## ASSIGNMENT
Which of the lines below contain the string "body"? Pull each one out of the data.

+++ EXCERPTED DATA

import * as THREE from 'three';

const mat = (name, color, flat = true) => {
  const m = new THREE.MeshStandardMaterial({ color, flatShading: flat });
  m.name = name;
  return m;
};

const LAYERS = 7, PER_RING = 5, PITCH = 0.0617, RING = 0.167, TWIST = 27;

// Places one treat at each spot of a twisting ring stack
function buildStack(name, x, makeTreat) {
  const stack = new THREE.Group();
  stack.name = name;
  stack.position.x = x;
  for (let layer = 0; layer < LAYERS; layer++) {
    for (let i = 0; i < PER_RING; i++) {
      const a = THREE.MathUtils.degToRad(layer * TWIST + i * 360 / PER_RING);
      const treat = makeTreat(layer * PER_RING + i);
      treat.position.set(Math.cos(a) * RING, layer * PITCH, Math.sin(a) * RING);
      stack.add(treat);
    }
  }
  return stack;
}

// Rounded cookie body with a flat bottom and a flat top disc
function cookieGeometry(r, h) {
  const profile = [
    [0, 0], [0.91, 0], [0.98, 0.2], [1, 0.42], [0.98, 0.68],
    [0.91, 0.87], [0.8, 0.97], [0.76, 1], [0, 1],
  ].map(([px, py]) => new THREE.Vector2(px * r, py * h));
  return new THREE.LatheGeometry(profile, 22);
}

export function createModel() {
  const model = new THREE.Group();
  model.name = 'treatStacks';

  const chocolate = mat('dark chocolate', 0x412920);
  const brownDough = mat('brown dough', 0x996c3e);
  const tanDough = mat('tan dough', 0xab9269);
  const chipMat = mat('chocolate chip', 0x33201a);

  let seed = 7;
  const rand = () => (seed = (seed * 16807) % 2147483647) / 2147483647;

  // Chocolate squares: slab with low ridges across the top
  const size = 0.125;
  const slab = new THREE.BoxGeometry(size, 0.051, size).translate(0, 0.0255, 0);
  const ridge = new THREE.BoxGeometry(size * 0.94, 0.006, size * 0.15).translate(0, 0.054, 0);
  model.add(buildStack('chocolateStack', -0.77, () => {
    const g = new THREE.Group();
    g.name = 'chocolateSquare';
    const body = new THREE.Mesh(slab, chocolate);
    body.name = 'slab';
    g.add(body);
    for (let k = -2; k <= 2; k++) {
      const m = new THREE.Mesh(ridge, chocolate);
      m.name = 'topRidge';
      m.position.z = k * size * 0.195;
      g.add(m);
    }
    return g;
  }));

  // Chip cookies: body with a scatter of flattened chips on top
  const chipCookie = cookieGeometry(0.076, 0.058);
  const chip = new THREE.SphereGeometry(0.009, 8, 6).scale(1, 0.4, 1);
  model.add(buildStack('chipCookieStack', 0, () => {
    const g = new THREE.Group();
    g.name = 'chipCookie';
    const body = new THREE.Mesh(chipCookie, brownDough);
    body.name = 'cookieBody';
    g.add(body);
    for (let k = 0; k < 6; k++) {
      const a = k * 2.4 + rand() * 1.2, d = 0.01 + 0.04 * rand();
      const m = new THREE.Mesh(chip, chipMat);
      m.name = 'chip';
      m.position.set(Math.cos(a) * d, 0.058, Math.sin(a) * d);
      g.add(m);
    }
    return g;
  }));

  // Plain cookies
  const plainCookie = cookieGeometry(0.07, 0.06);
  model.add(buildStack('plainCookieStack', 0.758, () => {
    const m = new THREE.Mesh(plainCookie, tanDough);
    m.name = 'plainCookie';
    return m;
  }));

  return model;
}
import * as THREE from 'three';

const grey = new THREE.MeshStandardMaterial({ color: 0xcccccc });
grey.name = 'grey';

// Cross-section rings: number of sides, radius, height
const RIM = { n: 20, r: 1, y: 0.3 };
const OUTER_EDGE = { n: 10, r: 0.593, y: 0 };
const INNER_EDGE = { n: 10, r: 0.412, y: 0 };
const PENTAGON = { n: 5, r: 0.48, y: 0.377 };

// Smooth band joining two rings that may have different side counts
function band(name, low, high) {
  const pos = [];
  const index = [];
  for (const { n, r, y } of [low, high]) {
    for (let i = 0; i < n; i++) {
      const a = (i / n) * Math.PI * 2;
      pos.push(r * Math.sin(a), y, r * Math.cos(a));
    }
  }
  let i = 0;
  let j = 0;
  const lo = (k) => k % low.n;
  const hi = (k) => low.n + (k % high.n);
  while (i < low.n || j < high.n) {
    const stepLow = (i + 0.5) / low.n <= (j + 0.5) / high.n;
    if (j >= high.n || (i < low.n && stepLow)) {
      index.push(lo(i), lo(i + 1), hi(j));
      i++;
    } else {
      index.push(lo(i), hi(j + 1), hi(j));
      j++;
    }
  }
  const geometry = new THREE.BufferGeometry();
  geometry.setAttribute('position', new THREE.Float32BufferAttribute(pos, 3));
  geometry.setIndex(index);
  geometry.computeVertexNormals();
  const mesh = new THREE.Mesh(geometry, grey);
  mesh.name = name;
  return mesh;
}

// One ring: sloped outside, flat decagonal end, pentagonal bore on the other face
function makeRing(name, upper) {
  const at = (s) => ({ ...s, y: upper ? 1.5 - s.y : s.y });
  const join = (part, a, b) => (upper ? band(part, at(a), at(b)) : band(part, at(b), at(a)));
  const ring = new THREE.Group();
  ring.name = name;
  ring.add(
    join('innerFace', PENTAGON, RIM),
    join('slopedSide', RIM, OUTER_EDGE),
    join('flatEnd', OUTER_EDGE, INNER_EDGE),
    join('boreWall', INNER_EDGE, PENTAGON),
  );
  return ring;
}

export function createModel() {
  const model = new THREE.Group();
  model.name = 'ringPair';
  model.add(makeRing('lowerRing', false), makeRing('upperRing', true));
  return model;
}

++++++

## RESPONSE
// Rounded cookie body with a flat bottom and a flat top disc
    const body = new THREE.Mesh(slab, chocolate);
    body.name = 'slab';
    g.add(body);
  // Chip cookies: body with a scatter of flattened chips on top
    const body = new THREE.Mesh(chipCookie, brownDough);
    body.name = 'cookieBody';
    g.add(body);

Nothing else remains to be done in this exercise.